The coalition organized countless protests over the following years in support of what would become the Humphrey-Hawkins Full Employment Act of 1978. To celebrate what would have been her husband’s 47th birthday in 1976, King led 10,000 protesters to the Atlanta Federal Reserve building where she announced, “We have a right to a job.”

The Humphrey-Hawkins Act had its most far-reaching promise sapped on the road from bill to law. Yet it has still become most well known for affirming and institutionalizing the Fed’s employment mandate by requiring biannual testimony before Congress. But other provisions of the law remain unfulfilled, like one that called for reductions in the disparities between unemployment rates for people of color — those most discriminated against in the labor market — and white Americans. For King, the achievement of the law was not an endpoint but a necessary step on a journey that continues today.

King’s vision for what type of work people could do is prescient in our current moment, as well. She did not envision these jobs as simply make-work programs but, rather, those that would fulfill social needs. “The jobless men in our cities are idle resources which could easily be put to work on needed, valuable projects, enhancing the quality of all our lives through jobs providing better health care, environmental improvement and the development of new and better systems of transit and housing for urban America.”

After falling out of favor in the 1980s, activists and politicians such as Sen. Kirsten Gillibrand, have now returned to the concept of guaranteed jobs, embracing full-employment proposals that groups like the Coalition of Black Trade Unionists and economists such as Darrick Hamilton, William Darity Jr. and Stephanie Kelton have promoted for years.

As King believed, few things could do more to honor her late husband than fulfilling his life’s mission to abolish want and suffering. Fifty years after his death, it is past time to ensure that the economic violence of unemployment and wagelessness is eradicated.

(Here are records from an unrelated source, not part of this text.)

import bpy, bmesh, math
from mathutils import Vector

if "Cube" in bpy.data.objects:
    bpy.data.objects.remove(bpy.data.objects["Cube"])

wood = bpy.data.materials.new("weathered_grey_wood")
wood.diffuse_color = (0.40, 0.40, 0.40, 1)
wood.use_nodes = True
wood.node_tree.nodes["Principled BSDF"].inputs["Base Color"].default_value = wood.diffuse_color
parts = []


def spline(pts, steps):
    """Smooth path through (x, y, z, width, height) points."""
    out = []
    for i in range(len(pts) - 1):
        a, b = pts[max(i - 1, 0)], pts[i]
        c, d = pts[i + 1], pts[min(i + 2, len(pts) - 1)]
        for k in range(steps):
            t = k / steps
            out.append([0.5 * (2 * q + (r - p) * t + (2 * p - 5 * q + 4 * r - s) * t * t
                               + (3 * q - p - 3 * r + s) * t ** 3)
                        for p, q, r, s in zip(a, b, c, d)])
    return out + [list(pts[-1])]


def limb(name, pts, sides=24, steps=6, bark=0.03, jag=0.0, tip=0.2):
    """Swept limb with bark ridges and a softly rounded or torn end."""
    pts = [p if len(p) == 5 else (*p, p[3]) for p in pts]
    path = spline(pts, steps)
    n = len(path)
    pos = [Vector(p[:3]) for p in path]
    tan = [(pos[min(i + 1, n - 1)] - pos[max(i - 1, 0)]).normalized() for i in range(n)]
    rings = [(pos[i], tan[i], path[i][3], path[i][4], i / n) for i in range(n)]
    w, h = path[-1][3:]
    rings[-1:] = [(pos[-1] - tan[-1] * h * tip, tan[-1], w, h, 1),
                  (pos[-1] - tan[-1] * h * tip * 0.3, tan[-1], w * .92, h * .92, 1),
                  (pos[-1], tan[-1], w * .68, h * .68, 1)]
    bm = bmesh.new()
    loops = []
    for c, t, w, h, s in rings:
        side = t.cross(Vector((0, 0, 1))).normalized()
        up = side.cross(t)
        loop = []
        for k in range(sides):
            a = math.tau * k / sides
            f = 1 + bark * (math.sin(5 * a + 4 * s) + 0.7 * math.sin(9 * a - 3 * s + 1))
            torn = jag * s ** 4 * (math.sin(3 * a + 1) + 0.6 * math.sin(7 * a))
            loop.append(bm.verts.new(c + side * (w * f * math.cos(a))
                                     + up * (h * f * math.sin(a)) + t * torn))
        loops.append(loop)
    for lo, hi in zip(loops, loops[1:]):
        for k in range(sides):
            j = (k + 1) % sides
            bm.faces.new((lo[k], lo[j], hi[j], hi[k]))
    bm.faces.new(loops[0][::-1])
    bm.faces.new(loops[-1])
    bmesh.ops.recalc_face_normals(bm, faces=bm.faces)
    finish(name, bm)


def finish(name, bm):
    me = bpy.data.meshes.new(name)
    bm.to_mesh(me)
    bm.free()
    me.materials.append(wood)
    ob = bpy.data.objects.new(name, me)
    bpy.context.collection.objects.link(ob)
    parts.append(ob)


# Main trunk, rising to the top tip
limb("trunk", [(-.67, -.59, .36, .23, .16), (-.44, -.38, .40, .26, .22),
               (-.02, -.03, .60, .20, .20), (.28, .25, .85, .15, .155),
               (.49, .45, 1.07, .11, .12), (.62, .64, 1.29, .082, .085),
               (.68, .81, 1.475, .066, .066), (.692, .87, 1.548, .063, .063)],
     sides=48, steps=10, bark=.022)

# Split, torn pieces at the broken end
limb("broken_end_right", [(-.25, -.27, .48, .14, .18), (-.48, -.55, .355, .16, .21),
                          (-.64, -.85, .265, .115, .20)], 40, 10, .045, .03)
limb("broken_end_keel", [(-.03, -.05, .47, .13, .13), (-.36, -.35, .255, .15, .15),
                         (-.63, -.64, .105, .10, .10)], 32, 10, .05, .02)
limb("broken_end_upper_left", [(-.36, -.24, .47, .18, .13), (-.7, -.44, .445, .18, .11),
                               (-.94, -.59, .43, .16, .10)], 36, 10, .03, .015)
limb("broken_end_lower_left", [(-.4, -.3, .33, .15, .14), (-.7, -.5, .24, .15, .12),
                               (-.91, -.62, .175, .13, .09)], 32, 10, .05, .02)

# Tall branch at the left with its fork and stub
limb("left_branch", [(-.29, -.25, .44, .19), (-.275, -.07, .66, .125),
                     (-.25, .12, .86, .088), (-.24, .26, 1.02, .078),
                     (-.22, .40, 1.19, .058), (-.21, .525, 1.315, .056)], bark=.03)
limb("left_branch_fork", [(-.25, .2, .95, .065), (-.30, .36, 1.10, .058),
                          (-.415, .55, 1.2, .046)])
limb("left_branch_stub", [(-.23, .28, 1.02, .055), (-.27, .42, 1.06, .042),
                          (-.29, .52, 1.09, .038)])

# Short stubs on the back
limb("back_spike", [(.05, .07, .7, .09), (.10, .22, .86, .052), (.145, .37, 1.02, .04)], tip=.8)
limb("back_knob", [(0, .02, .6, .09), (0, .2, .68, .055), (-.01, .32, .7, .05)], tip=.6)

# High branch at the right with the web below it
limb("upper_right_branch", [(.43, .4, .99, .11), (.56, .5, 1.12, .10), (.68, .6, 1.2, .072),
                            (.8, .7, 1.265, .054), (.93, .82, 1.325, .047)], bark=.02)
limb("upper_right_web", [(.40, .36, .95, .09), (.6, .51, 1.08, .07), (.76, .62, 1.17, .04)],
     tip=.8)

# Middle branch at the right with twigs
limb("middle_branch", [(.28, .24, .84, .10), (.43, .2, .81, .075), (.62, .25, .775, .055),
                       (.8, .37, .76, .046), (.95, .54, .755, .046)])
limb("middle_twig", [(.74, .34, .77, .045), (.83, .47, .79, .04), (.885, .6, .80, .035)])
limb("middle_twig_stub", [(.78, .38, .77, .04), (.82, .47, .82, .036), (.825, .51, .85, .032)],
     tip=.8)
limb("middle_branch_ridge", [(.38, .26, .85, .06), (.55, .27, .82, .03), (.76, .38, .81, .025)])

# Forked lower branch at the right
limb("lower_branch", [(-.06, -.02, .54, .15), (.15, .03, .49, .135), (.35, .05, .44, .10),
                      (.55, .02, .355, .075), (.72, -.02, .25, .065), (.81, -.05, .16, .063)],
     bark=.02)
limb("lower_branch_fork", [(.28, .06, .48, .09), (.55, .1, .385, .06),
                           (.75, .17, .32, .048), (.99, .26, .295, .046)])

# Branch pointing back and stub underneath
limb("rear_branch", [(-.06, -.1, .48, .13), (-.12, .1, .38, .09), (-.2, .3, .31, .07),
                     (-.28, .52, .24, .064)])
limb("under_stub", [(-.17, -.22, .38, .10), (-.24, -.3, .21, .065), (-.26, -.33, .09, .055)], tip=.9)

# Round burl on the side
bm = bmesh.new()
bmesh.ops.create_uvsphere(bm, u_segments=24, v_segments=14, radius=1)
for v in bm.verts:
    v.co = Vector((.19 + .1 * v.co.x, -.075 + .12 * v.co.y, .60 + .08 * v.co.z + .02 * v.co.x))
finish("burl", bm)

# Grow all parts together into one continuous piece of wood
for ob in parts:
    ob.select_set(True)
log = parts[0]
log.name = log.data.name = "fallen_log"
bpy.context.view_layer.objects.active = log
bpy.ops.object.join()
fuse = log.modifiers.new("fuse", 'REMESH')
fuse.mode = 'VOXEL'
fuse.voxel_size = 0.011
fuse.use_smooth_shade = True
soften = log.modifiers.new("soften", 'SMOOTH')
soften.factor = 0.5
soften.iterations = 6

As she said in her speech at Memphis City Hall: “Our great nation, as he often said, has the resources, but his question was: Do we have the will?”